Since 1992 and to the present day the Private Finance Initiative (“PFI”) has been used to finance and operate public sector projects. There are now 700 PFI projects around the UK, including for schools, hospitals, prisons and motorways, whereby the Government borrows from a private company who then constructs and maintains the buildings involved.

With £200bn due back to these companies over the coming years for £60bn worth of buildings, PFI is the equivalent of taking out a payday loan to pay for building and running our public services. The annual charges for these deals amounted to £10.3bn in 2016-17 – with around half of this cost being for interest repayments and charges rather than services for local residents.

The National Audit Office (NAO) estimate using PFI contracts can make the costs of public building projects 40% more expensive than relying solely upon government money. The collapse of Carillion also shows that those who argued working with the public sector would transfer the risks of building such projects to the private sector were mistaken.

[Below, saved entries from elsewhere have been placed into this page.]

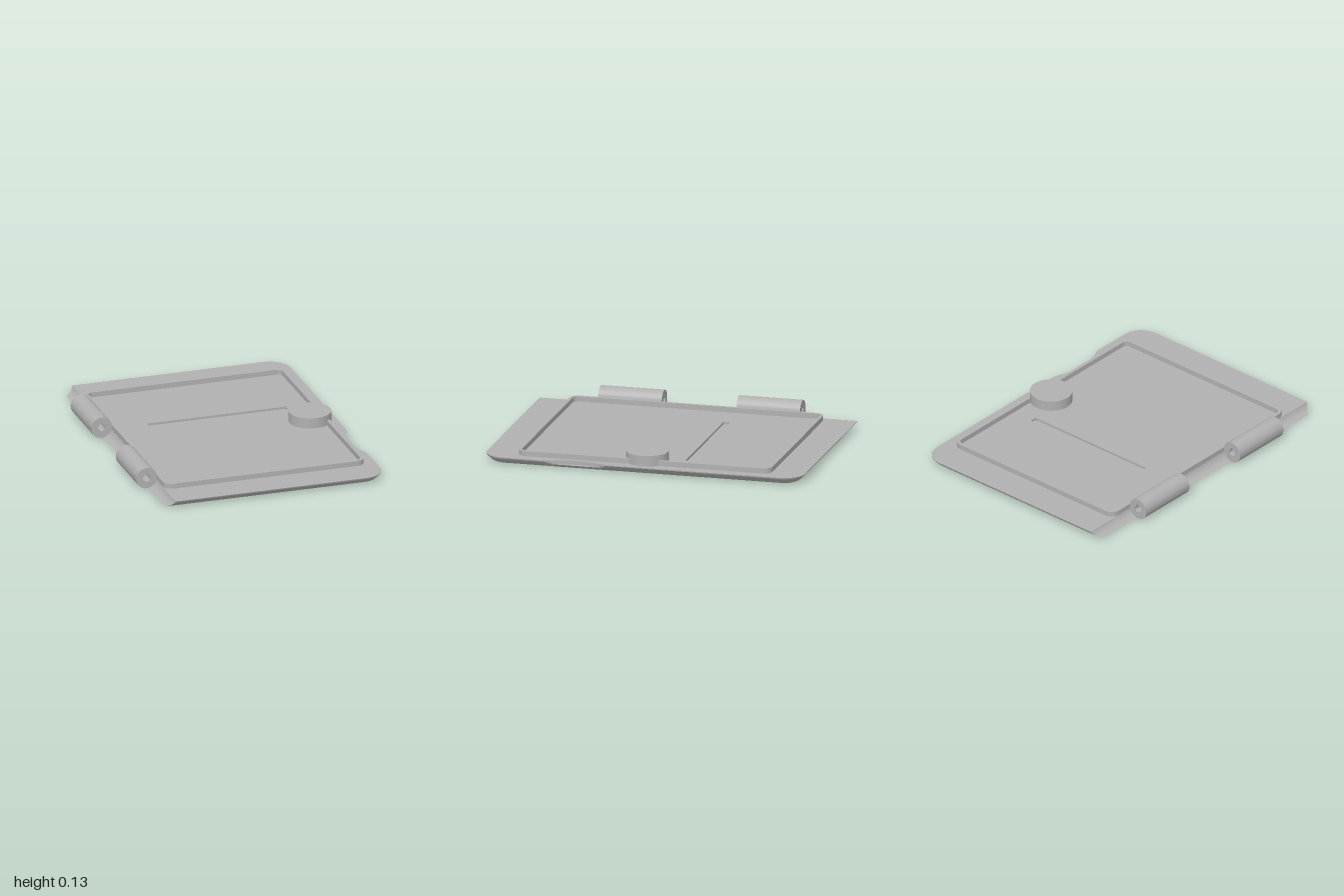
import * as THREE from 'three';
import { mergeGeometries, toCreasedNormals } from 'three/addons/utils/BufferGeometryUtils.js';

const TOP = 0.045, HINGE = { x: -0.675, y: 0.066, r: 0.066 };
const ring = (pts, y) => pts.map(([x, z]) => new THREE.Vector3(x, y, z));

// Wall between two matching closed loops; swap the loops to face inwards.
function band(low, up) {
  const v = [];
  low.forEach((a, i) => {
    const j = (i + 1) % low.length;
    for (const p of [a, up[i], up[j], a, up[j], low[j]]) v.push(p.x, p.y, p.z);
  });
  const g = new THREE.BufferGeometry();
  g.setAttribute('position', new THREE.Float32BufferAttribute(v, 3));
  g.computeVertexNormals();
  return g;
}

// Flat face at height y, facing up or down, with optional holes.
function cap(pts, y, up, holes = []) {
  const s = up ? -1 : 1;
  const to2 = (l) => l.map(([x, z]) => new THREE.Vector2(x, s * z));
  const shape = new THREE.Shape(to2(pts));
  holes.forEach((h) => shape.holes.push(new THREE.Path(to2(h))));
  const g = new THREE.ShapeGeometry(shape).rotateX(s * Math.PI / 2).translate(0, y, 0).toNonIndexed();
  g.deleteAttribute('uv');
  return g;
}

// Walls and floor of a groove sunk from height y0 to y1.
function recess(pts, y0, y1) {
  const a = ring(pts, y0), b = ring(pts, y1);
  return [y1 < y0 ? band(a, b) : band(b, a), cap(pts, y1, y1 < y0)];
}

// Plate outline at one height: inset rounds the lower edge, the left side hugs the hinge.
function outline(y, inset, notched) {
  const left = HINGE.x + Math.sqrt(0.067 ** 2 - (y - HINGE.y) ** 2);
  const r = 0.13 - inset, right = 0.74 - inset, pts = [[left, inset - 1]];
  const corner = (z, from) => {
    for (let i = 0; i <= 12; i++) {
      const a = from + (i / 12) * Math.PI / 2;
      pts.push([0.61 + r * Math.cos(a), z + r * Math.sin(a)]);
    }
  };
  corner(-0.87, -Math.PI / 2);
  for (let i = 0; i <= 32; i++) {
    const z = 0.22 + 0.39 * i / 32;
    const cut = 1.143 - Math.sqrt(0.448 ** 2 - (z - 0.415) ** 2);
    pts.push([notched ? Math.min(right, cut) : right, z]);
  }
  corner(0.87, 0);
  pts.push([left, 1 - inset]);
  return pts;
}

const rect = (x0, x1, z0, z1) => [[x0, z0], [x1, z0], [x1, z1], [x0, z1]];

// Concentric groove outlines around the knob, kept inside the plate's underside.
function arcGrooves() {
  const cx = 0.58, out = [];
  const inside = (x, z) => x > -0.03 && Math.hypot(Math.max(0, x - 0.6), Math.max(0, z - 0.87)) < 0.06;
  const strip = (r, a0, a1) => {
    const inner = [], outer = [], n = 40;
    for (let i = 0; i <= n; i++) {
      const a = a0 + (a1 - a0) * i / n, c = Math.cos(a), s = Math.sin(a);
      outer.push([cx + (r + 0.015) * c, (r + 0.015) * s]);
      inner.unshift([cx + (r - 0.015) * c, (r - 0.015) * s]);
    }
    out.push([...outer, ...inner]);
  };
  for (let k = 0; k < 10; k++) {
    const r = 0.14 + 0.1 * k, ok = [];
    for (let i = 0; i <= 720; i++) {
      const a = Math.PI * i / 720;
      if (inside(cx + r * Math.cos(a), r * Math.sin(a))) ok.push(a);
    }
    const a0 = ok[0], a1 = ok[ok.length - 1];
    if (a1 > 3.14) strip(r, a0, 2 * Math.PI - a0);
    else {
      strip(r, a0, a1);
      strip(r, 2 * Math.PI - a1, 2 * Math.PI - a0);
    }
  }
  return out;
}

function roundedRect(C, x0, x1, z, r) {
  const s = new C();
  s.absarc(x1 - r, z - r, r, 0, Math.PI / 2);
  s.absarc(x0 + r, z - r, r, Math.PI / 2, Math.PI);
  s.absarc(x0 + r, r - z, r, Math.PI, 1.5 * Math.PI);
  s.absarc(x1 - r, r - z, r, 1.5 * Math.PI, 2 * Math.PI);
  s.closePath();
  return s;
}

export function createModel() {
  const group = new THREE.Group();
  const grey = new THREE.MeshStandardMaterial({ color: 0xb0b0b0 });
  grey.name = 'grey plastic';
  const add = (name, geo) => {
    const m = new THREE.Mesh(geo, grey);
    m.name = name;
    group.add(m);
    return m;
  };

  // Plate with rounded underside edge and a finger notch
  const rows = [[0, 0.05], [0.006, 0.037], [0.013, 0.027], [0.02, 0.02], [0.02, 0.02, true],
    [0.03, 0.009, true], [0.039, 0.001, true], [TOP, 0, true]];
  const loops = rows.map(([y, d, n]) => ring(outline(y, d, n), y));
  const sides = loops.slice(1).map((l, i) => band(loops[i], l));
  const slot = rect(-0.38, 0.51, -0.265, -0.22);
  const grooves = [...arcGrooves(), rect(-0.62, -0.07, -0.22, -0.19)];
  add('plateEdge', toCreasedNormals(mergeGeometries(sides), 0.6));
  add('plateTop', cap(outline(TOP, 0, true), TOP, true, [slot]));
  add('plateUnderside', cap(outline(0, 0.05), 0, false, grooves));
  add('topSlot', mergeGeometries(recess(slot, TOP, 0.03)));
  add('undersideGrooves', mergeGeometries(grooves.flatMap((g) => recess(g, 0, 0.014))));

  // Raised rim
  const rimShape = roundedRect(THREE.Shape, -0.61, 0.672, 0.797, 0.055);
  rimShape.holes.push(roundedRect(THREE.Path, -0.59, 0.652, 0.777, 0.035));
  const rim = new THREE.ExtrudeGeometry(rimShape, { depth: 0.034, bevelEnabled: false, curveSegments: 10 });
  add('rim', toCreasedNormals(rim.rotateX(-Math.PI / 2).translate(0, 0.043, 0), 0.6));

  // Round knob
  const knob = add('knob', new THREE.CylinderGeometry(0.13, 0.13, 0.07, 64));
  knob.position.set(0.578, 0.076, 0);

  // Two hinge barrels with teardrop pin holes
  const barrel = new THREE.Shape().absarc(0, 0, HINGE.r, 0, Math.PI * 2);
  const pin = new THREE.Path().absarc(0, 0, 0.023, Math.PI * 0.8, Math.PI * 2.2);
  pin.lineTo(0, 0.034);
  pin.closePath();
  barrel.holes.push(pin);
  const hinge = toCreasedNormals(
    new THREE.ExtrudeGeometry(barrel, { depth: 0.4, bevelEnabled: false, curveSegments: 32 }), 0.6);
  [['backHinge', -0.638], ['frontHinge', 0.232]].forEach(([name, z]) =>
    add(name, hinge).position.set(HINGE.x, HINGE.y, z));

  return group;
}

Whilst there may be growing agreement that PFI is not something any government should use in future, there is a pressing need to deal with the consequences of these existing contracts. Yet the NAO have also documented how expensive it would to cancel these contracts. This is due to the clauses in the contracts which require the lenders and the shareholders to be ‘fully compensated’ if they are cancelled. In total it could cost upto £220bn – money which would not go into our public services but back to these multi billion pound companies and their shareholders.

But that doesn’t mean we can’t act. When many of these deals were signed, the level of tax companies would pay formed a key part of the value for money assessment. Many agreed to pay corporation tax rates of 30% – thanks to Tory cuts to corporation tax, this will fall to 17% by 2020. Experts calculate the companies running 125 PFIs in the NHS have already made a windfall profit of £190m from these changes- and that these companies will make millions more from this tax cut in the coming years as a result.

Just eight companies own or have equity stakes in 92% of all the companies holding PFI contracts with the NHS – meaning that there is very little competition between the companies bidding to build and run NHS PFI hospitals. Asking hospitals and schools to renegotiate these costs on their own would be be prohibitively expensive and yield limited savings. In contrast if the Government acted on behalf of tax payers and negotiated with this small group of companies across the portfolios of loans they have made this could generate substantial savings.

The NHS is facing an unprecedented funding gap of up to £34bn over the 5-year period to 2020/21. On Wednesday 21st February parliament has an opportunity to vote in support of a windfall tax on these companies- sending a clear message to these companies that if the Government won’t act to address these costs, then Parliament will. Please ask your MP to support amendments 1 & 3 to the Finance Bill to show these legal loan sharks of the public sector we want our cashback for our public services.